WHAT THE EXERCISE ASKS -
Without the pictures, give the entries below again exactly as written.

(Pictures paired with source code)
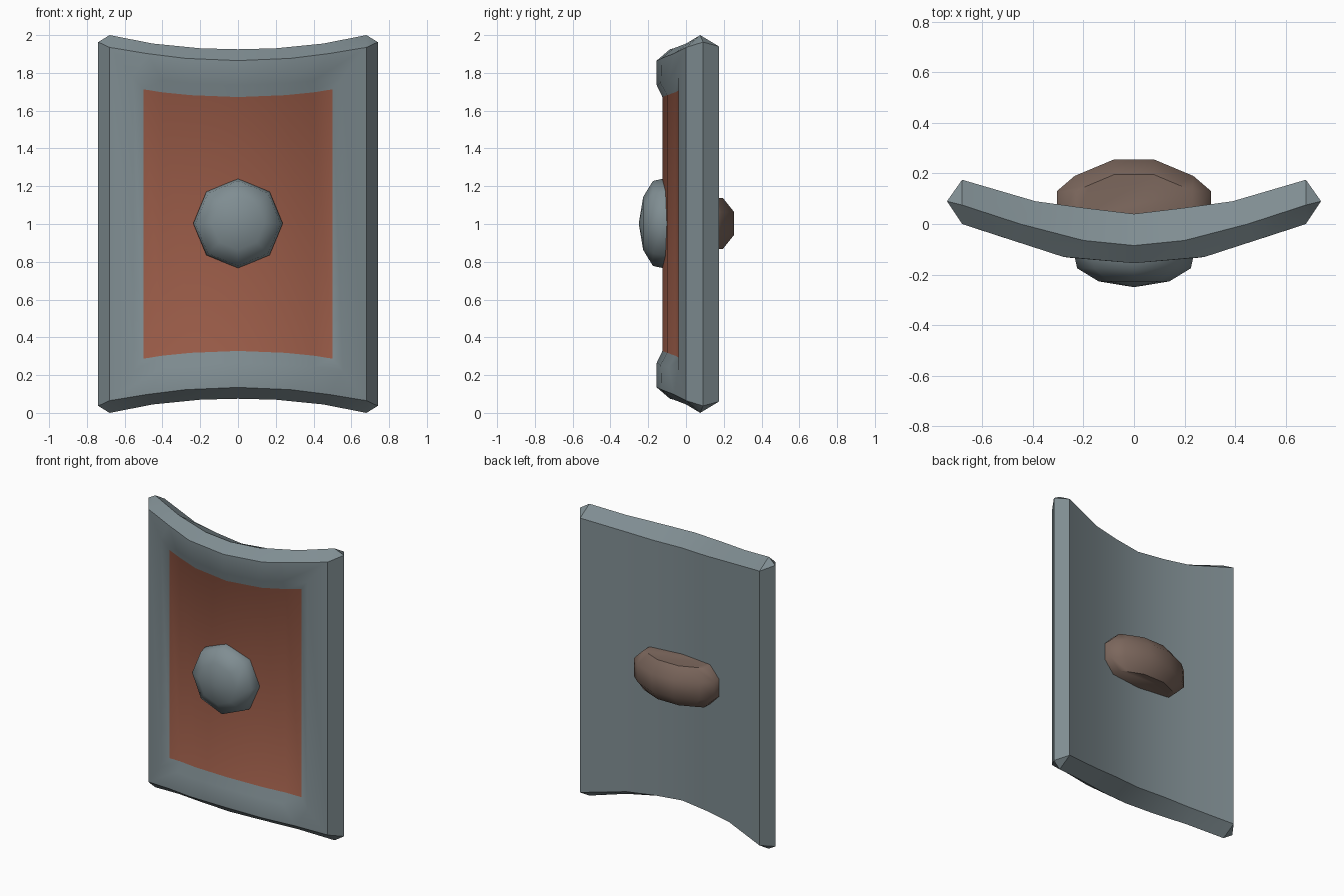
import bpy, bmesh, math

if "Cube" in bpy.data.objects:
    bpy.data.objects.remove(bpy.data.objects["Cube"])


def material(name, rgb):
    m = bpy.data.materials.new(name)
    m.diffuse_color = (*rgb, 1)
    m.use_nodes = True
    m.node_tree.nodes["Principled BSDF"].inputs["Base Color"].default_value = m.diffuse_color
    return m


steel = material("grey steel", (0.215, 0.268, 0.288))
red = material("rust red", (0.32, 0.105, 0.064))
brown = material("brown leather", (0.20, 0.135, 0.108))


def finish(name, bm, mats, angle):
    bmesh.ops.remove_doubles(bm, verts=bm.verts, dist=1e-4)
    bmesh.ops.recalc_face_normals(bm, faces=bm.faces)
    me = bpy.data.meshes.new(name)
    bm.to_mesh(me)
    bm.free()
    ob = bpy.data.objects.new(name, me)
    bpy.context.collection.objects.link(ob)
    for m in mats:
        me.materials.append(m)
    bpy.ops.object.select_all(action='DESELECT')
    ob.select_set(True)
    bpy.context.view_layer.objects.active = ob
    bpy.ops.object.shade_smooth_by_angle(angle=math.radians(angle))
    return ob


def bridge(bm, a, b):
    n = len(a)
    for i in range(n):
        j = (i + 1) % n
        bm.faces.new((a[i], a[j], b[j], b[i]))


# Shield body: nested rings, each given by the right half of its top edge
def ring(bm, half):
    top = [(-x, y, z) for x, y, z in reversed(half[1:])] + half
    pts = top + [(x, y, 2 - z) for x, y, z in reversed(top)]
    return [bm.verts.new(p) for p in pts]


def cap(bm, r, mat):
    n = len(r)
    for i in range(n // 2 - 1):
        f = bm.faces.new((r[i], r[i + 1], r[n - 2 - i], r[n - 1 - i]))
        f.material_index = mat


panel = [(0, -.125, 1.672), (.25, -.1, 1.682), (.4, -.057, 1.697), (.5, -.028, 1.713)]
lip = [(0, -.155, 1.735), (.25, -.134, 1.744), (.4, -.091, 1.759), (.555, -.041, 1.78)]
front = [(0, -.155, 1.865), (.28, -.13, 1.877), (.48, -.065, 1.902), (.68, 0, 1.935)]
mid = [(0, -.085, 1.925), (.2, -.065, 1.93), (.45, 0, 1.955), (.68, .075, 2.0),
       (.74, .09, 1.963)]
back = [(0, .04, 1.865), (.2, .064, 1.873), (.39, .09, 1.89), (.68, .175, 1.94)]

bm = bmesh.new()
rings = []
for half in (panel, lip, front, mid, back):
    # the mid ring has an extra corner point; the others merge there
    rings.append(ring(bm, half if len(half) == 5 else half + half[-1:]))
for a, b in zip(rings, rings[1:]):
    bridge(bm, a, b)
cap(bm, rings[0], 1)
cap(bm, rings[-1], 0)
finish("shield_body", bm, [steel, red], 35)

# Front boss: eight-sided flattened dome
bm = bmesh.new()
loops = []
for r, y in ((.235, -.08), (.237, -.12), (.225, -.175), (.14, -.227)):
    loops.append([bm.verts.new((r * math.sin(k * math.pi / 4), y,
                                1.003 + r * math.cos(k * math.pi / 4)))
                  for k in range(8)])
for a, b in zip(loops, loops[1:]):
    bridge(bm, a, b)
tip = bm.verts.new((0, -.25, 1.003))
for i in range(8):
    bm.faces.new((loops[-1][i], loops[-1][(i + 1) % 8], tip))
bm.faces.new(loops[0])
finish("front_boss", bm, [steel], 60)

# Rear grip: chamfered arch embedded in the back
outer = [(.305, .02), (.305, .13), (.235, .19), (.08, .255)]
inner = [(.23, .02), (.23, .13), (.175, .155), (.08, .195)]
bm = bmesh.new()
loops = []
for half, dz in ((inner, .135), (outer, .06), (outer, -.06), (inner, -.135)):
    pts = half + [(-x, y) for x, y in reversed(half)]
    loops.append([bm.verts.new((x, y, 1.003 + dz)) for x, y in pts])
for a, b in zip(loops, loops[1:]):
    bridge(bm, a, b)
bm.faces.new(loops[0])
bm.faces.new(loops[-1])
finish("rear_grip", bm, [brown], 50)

PROBLEM SOLUTION -
import bpy, bmesh, math

if "Cube" in bpy.data.objects:
    bpy.data.objects.remove(bpy.data.objects["Cube"])


def material(name, rgb):
    m = bpy.data.materials.new(name)
    m.diffuse_color = (*rgb, 1)
    m.use_nodes = True
    m.node_tree.nodes["Principled BSDF"].inputs["Base Color"].default_value = m.diffuse_color
    return m


steel = material("grey steel", (0.215, 0.268, 0.288))
red = material("rust red", (0.32, 0.105, 0.064))
brown = material("brown leather", (0.20, 0.135, 0.108))


def finish(name, bm, mats, angle):
    bmesh.ops.remove_doubles(bm, verts=bm.verts, dist=1e-4)
    bmesh.ops.recalc_face_normals(bm, faces=bm.faces)
    me = bpy.data.meshes.new(name)
    bm.to_mesh(me)
    bm.free()
    ob = bpy.data.objects.new(name, me)
    bpy.context.collection.objects.link(ob)
    for m in mats:
        me.materials.append(m)
    bpy.ops.object.select_all(action='DESELECT')
    ob.select_set(True)
    bpy.context.view_layer.objects.active = ob
    bpy.ops.object.shade_smooth_by_angle(angle=math.radians(angle))
    return ob


def bridge(bm, a, b):
    n = len(a)
    for i in range(n):
        j = (i + 1) % n
        bm.faces.new((a[i], a[j], b[j], b[i]))


# Shield body: nested rings, each given by the right half of its top edge
def ring(bm, half):
    top = [(-x, y, z) for x, y, z in reversed(half[1:])] + half
    pts = top + [(x, y, 2 - z) for x, y, z in reversed(top)]
    return [bm.verts.new(p) for p in pts]


def cap(bm, r, mat):
    n = len(r)
    for i in range(n // 2 - 1):
        f = bm.faces.new((r[i], r[i + 1], r[n - 2 - i], r[n - 1 - i]))
        f.material_index = mat


panel = [(0, -.125, 1.672), (.25, -.1, 1.682), (.4, -.057, 1.697), (.5, -.028, 1.713)]
lip = [(0, -.155, 1.735), (.25, -.134, 1.744), (.4, -.091, 1.759), (.555, -.041, 1.78)]
front = [(0, -.155, 1.865), (.28, -.13, 1.877), (.48, -.065, 1.902), (.68, 0, 1.935)]
mid = [(0, -.085, 1.925), (.2, -.065, 1.93), (.45, 0, 1.955), (.68, .075, 2.0),
       (.74, .09, 1.963)]
back = [(0, .04, 1.865), (.2, .064, 1.873), (.39, .09, 1.89), (.68, .175, 1.94)]

bm = bmesh.new()
rings = []
for half in (panel, lip, front, mid, back):
    # the mid ring has an extra corner point; the others merge there
    rings.append(ring(bm, half if len(half) == 5 else half + half[-1:]))
for a, b in zip(rings, rings[1:]):
    bridge(bm, a, b)
cap(bm, rings[0], 1)
cap(bm, rings[-1], 0)
finish("shield_body", bm, [steel, red], 35)

# Front boss: eight-sided flattened dome
bm = bmesh.new()
loops = []
for r, y in ((.235, -.08), (.237, -.12), (.225, -.175), (.14, -.227)):
    loops.append([bm.verts.new((r * math.sin(k * math.pi / 4), y,
                                1.003 + r * math.cos(k * math.pi / 4)))
                  for k in range(8)])
for a, b in zip(loops, loops[1:]):
    bridge(bm, a, b)
tip = bm.verts.new((0, -.25, 1.003))
for i in range(8):
    bm.faces.new((loops[-1][i], loops[-1][(i + 1) % 8], tip))
bm.faces.new(loops[0])
finish("front_boss", bm, [steel], 60)

# Rear grip: chamfered arch embedded in the back
outer = [(.305, .02), (.305, .13), (.235, .19), (.08, .255)]
inner = [(.23, .02), (.23, .13), (.175, .155), (.08, .195)]
bm = bmesh.new()
loops = []
for half, dz in ((inner, .135), (outer, .06), (outer, -.06), (inner, -.135)):
    pts = half + [(-x, y) for x, y in reversed(half)]
    loops.append([bm.verts.new((x, y, 1.003 + dz)) for x, y in pts])
for a, b in zip(loops, loops[1:]):
    bridge(bm, a, b)
bm.faces.new(loops[0])
bm.faces.new(loops[-1])
finish("rear_grip", bm, [brown], 50)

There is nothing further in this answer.